Education levels are on the rise in the United States. According to newly released estimates from the U.S. Census Bureau’s American Community Survey, 79.9 million American adults – 35% of the nation’s 25 and older population – have a bachelor’s degree or higher. As recently as five years ago, fewer than 33% of American adults had a bachelor’s degree.
A college education has long been a key driver of upward economic mobility in the United States. However, enrollment costs at colleges and universities have soared in recent years, making a four-year postsecondary education prohibitively expensive for many working- and middle-class families.

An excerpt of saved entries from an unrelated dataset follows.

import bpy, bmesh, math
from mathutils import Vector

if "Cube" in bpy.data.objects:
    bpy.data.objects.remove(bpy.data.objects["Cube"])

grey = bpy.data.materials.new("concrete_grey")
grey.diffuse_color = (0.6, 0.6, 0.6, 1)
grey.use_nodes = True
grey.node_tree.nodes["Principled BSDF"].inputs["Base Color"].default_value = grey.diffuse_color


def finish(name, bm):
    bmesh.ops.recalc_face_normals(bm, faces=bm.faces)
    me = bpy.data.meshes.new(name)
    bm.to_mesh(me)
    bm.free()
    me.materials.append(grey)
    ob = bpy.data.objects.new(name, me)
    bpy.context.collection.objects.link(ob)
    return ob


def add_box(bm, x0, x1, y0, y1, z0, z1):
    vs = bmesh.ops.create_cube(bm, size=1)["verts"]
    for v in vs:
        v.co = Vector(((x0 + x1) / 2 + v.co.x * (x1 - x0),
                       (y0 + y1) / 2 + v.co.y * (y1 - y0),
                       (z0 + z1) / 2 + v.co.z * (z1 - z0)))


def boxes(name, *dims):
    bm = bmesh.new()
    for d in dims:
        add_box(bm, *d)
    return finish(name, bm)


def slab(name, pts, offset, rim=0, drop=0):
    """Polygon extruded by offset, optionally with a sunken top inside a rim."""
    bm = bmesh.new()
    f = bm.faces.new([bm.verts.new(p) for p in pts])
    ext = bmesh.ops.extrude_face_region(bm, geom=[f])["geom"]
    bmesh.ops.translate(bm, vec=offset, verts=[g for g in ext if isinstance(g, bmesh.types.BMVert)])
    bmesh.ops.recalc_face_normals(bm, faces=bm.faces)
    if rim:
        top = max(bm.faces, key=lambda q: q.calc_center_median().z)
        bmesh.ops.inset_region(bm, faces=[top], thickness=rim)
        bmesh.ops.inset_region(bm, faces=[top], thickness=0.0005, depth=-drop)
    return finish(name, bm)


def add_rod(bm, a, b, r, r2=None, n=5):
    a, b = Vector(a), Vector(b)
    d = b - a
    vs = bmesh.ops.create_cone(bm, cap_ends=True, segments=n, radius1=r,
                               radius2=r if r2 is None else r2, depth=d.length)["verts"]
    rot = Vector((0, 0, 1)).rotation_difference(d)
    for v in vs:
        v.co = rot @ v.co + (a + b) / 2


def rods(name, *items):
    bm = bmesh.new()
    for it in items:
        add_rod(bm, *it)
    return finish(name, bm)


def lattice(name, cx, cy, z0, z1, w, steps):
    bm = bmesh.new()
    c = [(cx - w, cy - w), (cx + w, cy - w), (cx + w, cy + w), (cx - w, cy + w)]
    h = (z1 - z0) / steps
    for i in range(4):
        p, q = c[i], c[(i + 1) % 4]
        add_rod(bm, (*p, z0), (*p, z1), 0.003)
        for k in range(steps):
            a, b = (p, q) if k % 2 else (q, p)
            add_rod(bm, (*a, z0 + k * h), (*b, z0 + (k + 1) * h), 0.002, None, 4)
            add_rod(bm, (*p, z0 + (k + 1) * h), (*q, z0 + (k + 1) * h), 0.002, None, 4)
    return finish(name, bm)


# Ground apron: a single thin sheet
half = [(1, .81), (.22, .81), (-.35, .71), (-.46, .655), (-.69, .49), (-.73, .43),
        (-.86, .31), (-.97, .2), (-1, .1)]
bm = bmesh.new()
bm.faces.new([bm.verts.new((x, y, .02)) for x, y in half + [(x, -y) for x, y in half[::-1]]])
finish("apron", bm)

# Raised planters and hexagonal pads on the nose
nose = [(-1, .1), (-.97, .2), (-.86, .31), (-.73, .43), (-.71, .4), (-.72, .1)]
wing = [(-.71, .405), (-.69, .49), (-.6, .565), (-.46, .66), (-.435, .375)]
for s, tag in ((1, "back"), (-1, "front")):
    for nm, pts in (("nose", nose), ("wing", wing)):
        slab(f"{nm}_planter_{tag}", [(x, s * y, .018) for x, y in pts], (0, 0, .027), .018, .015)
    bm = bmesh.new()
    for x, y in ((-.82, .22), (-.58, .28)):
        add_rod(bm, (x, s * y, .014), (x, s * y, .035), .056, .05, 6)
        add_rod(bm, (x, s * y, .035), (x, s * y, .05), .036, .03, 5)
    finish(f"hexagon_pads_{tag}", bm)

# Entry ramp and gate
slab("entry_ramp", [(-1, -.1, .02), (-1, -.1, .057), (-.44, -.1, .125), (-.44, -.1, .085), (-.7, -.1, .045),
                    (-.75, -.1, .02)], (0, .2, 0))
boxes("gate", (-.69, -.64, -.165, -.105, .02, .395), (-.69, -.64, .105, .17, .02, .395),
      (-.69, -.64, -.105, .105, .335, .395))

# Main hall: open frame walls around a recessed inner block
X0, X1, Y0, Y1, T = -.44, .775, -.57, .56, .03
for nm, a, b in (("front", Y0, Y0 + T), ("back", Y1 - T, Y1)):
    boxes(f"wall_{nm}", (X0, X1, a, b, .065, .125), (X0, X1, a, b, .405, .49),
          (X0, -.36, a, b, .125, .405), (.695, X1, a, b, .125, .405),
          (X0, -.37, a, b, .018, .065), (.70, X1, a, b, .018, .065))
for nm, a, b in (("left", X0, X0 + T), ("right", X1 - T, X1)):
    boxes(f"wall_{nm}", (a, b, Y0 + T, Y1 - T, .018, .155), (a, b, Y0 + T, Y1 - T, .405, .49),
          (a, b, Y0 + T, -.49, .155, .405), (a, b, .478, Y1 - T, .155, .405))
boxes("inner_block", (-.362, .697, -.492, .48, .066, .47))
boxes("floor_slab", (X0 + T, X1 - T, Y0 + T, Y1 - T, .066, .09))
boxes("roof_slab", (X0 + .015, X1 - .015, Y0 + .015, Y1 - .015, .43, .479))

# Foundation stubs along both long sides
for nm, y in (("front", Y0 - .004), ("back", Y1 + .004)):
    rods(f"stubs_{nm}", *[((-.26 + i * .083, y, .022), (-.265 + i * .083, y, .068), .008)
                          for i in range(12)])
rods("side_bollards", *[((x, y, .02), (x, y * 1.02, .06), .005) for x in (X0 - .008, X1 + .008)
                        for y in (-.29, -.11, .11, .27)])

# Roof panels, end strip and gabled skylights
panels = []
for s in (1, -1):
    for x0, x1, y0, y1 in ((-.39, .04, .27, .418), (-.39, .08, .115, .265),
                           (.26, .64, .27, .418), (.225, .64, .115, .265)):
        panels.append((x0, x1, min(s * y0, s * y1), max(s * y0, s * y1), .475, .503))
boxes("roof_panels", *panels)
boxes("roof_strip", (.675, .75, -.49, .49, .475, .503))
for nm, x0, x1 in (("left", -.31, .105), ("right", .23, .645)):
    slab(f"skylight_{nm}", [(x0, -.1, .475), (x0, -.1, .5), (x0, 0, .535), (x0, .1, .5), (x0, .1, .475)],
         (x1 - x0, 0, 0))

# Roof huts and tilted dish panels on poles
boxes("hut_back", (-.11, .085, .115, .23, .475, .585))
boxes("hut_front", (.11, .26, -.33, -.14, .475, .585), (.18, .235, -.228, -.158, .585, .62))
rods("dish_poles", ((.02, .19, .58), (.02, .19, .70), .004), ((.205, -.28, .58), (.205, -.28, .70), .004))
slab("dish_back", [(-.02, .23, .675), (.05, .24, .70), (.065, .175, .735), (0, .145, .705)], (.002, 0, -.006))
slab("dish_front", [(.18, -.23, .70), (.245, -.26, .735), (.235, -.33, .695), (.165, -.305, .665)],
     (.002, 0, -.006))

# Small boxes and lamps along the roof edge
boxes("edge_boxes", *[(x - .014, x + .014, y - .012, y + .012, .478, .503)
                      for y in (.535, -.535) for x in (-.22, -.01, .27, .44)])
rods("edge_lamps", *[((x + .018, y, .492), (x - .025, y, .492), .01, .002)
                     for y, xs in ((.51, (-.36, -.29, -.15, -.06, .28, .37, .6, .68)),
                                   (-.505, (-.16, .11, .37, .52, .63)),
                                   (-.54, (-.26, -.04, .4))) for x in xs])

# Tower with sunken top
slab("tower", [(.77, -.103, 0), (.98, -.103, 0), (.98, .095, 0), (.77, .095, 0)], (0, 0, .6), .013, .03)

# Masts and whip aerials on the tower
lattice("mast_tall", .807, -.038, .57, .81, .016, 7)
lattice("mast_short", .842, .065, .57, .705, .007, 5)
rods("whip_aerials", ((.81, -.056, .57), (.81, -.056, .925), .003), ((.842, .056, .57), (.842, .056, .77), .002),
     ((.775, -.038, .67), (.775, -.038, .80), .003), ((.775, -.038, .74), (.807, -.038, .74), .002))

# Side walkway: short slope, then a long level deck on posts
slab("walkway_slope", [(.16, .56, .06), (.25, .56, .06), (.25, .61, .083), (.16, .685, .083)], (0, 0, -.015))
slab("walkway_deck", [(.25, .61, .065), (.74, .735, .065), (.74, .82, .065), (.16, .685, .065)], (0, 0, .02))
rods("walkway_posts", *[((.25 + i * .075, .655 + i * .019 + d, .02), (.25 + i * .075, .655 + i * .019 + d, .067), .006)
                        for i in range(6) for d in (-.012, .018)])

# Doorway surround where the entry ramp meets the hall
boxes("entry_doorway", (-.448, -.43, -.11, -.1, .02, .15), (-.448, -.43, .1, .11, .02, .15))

Cost is not the only factor to consider before attending college. The chosen career path is another. For some business owners and those pursuing a career in the trades, the military, law enforcement, or public safety, a bachelor’s degree may not be necessary. Regardless of personal considerations, in some parts of the country, Americans are far less likely to have a four-year college degree than in others. (Here is a look at the highest paying jobs you can get without a college degree.)
In West Virginia, an estimated 24.1% of adults 25 and older have a bachelor’s degree or higher, below the 35% share nationwide and the lowest among all states.
Nationwide, median earnings among workers with a bachelor’s degree stood at $61,073 in 2021, compared to $35,019 among working adults with no more than a high school diploma. Due in part to lower-than-average bachelor’s degree attainment rates, the median earnings among all working adults in West Virginia is $39,449 a year, less than the comparable national median of $45,943.
All income and education data in this story is from the U.S. Census Bureau’s 2021 American Community Survey. Annual unemployment rates are from the Bureau of Labor Statistics.
|Rank||State||Adults with a bachelor’s degree or higher (%)||Median annual earnings, all working adults, 2021 ($)||2021 unemployment rate (%)|